Some opal types can be treated to enhance appearance. A common technique is to immerse white, gray or black opal in a sugar solution, then in strong sulfuric acid. The acid carbonizes with the sugar, leaving microscopic carbon specks that effectively blacken the body color, making the flashes of fire stand out. Some opals are also impregnated with colorless oil, wax, resin, plastic, and hardeners to hide crazing or improve durability. Fire opal is not commonly enhanced.
Natural opals are also found in composite or assembled stones called doublets or triplets. While they resemble black opal, they’re composed of a thin layer or two of white opal adhered to lower grade opal or another substance with black cement. Doublets are usually more expensive than triplets because more opal is used. Both types are sold by the stone rather than weight and are cut to standard millimeter dimensions. Cody advises against submersing composite opals in water or detergents that could deteriorate glues used to cement the lamination.
Opal ranks 5-6.5 on the Mohs scale of hardness, making this gem best suited for jewelry like earrings, pendants and brooches that rarely encounter impacts. In rings, a bezel setting helps to protect the stone. Generally a stable material, high heat or sudden temperature changes could cause it to fracture. To clean opal, use a soft dry or damp cloth. In fact, rub opal periodically with an oil-moistened cloth (olive oil) to help preserve it. Do not soak it or use mechanical cleaners or chemicals. Get disclosure and care information in writing.
“Opal is a one-of-a-kind stone, very individual, for well-thought out designs where the gem is the priority,” hails designer Alishan Halebian, Tustin, California. “You never find one repeating another, and that’s what’s most attractive.” He notes that understanding the characteristics of opal is very important to determining what type to work with and how to use it.
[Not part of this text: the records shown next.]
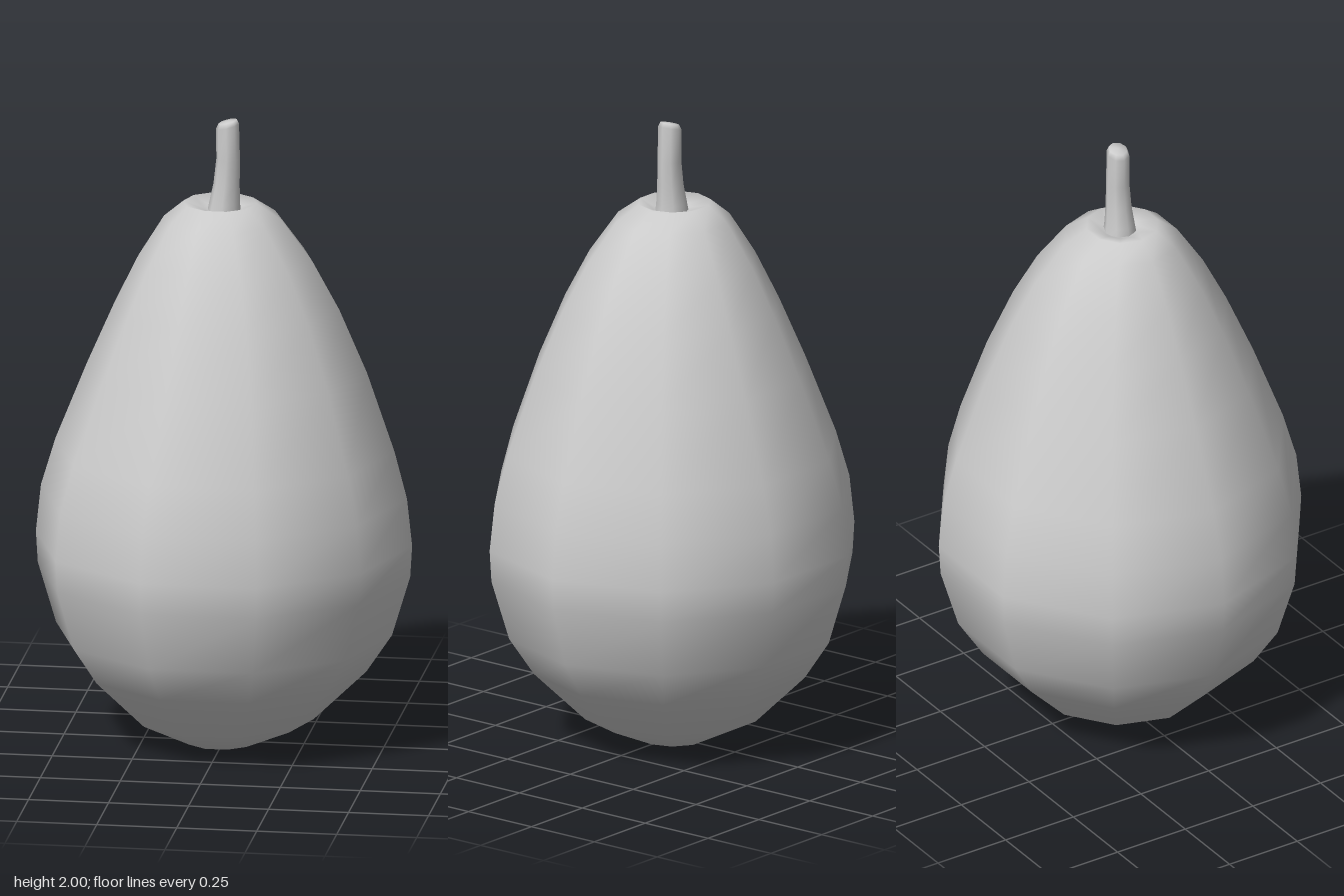
import * as THREE from 'three';

// Smooth skin over rings listed bottom to top: [y, radius, xShift, tilt]
function ringSkin(rings, sides, depth = 1) {
  const pos = [], index = [];
  rings.forEach(([y, r, shift = 0, tilt = 0], i) => {
    for (let j = 0; j < sides; j++) {
      const a = (j / sides) * Math.PI * 2;
      const x = r * Math.cos(a);
      pos.push(x + shift, y + x * tilt, r * Math.sin(a) * depth);
      if (i === rings.length - 1) continue;
      const p = i * sides + j, q = i * sides + (j + 1) % sides;
      if (r > 0) index.push(p, p + sides, q);
      if (rings[i + 1][1] > 0) index.push(q, p + sides, q + sides);
    }
  });
  // weld each closed end onto a single vertex so its shading stays smooth
  const first = rings[0][1] === 0, last = (rings.length - 1) * sides;
  const welded = index.map(v => (first && v < sides ? 0 : v >= last ? last : v));
  const geo = new THREE.BufferGeometry();
  geo.setAttribute('position', new THREE.Float32BufferAttribute(pos, 3));
  geo.setIndex(welded);
  geo.computeVertexNormals();
  return geo;
}

export function createModel() {
  const group = new THREE.Group();
  group.name = 'pear';
  const material = new THREE.MeshStandardMaterial({ color: 0xcccccc });
  const add = (name, geo) => {
    const mesh = new THREE.Mesh(geo, material);
    mesh.name = name;
    group.add(mesh);
  };

  // Ten-sided fruit with a shallow dimple at each end
  add('fruit', ringSkin([
    [0.03, 0], [0, 0.11, -0.01], [0.08, 0.28], [0.24, 0.445], [0.36, 0.525],
    [0.55, 0.582], [0.65, 0.588], [0.8, 0.572], [0.95, 0.53, 0.003], [1.2, 0.437, 0.01],
    [1.4, 0.35, 0.01], [1.55, 0.272, 0.005], [1.68, 0.183, -0.004], [1.73, 0.115, -0.012],
    [1.71, 0.06, -0.004], [1.69, 0],
  ], 10, 0.985));

  // Slightly bent stem with a slanted, softly rounded tip
  add('stem', ringSkin([
    [1.69, 0.054], [1.73, 0.048, 0.002], [1.79, 0.041, 0.008], [1.87, 0.037, 0.013],
    [1.975, 0.036, 0.011, 0.25], [1.99, 0.029, 0.012, 0.25], [1.993, 0, 0.012],
  ], 8));

  return group;
}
Bespoke designers fancy using boulder opal. Halebian adores it for its “grainy” organic texture in gem mixed with matrix. While designer Margery Hirschey from Boulder, Colorado is partial to its aqua hues. She likens the artistic appeal to having a bunch of colors of paint on one brushstroke. “It’s like an Impressionist painting. I’m always looking for stones that have more than one hue in them.”
Also a fan of boulder but loving all types, Los Angeles designer Pamela Froman enjoys mixing opals with other gems like paraiba tourmaline and tanzanite, even rose quartz. “Opal is one of my favorite stones to work with; each one has a unique look and color way. I get so excited to design with them.”
TOP IMAGE: 1. America Ferrera at the 2015 Oscars donning Irene Newirth opal earrings.2. Irene Newirth opal and turquoise earrings. 3. Pamela Froman opal arabeque earrings. 4. Stunning 22K opal ring group by Margery Hirschey. 5. Fabulous opal specimen courtesy of Emil Weiss.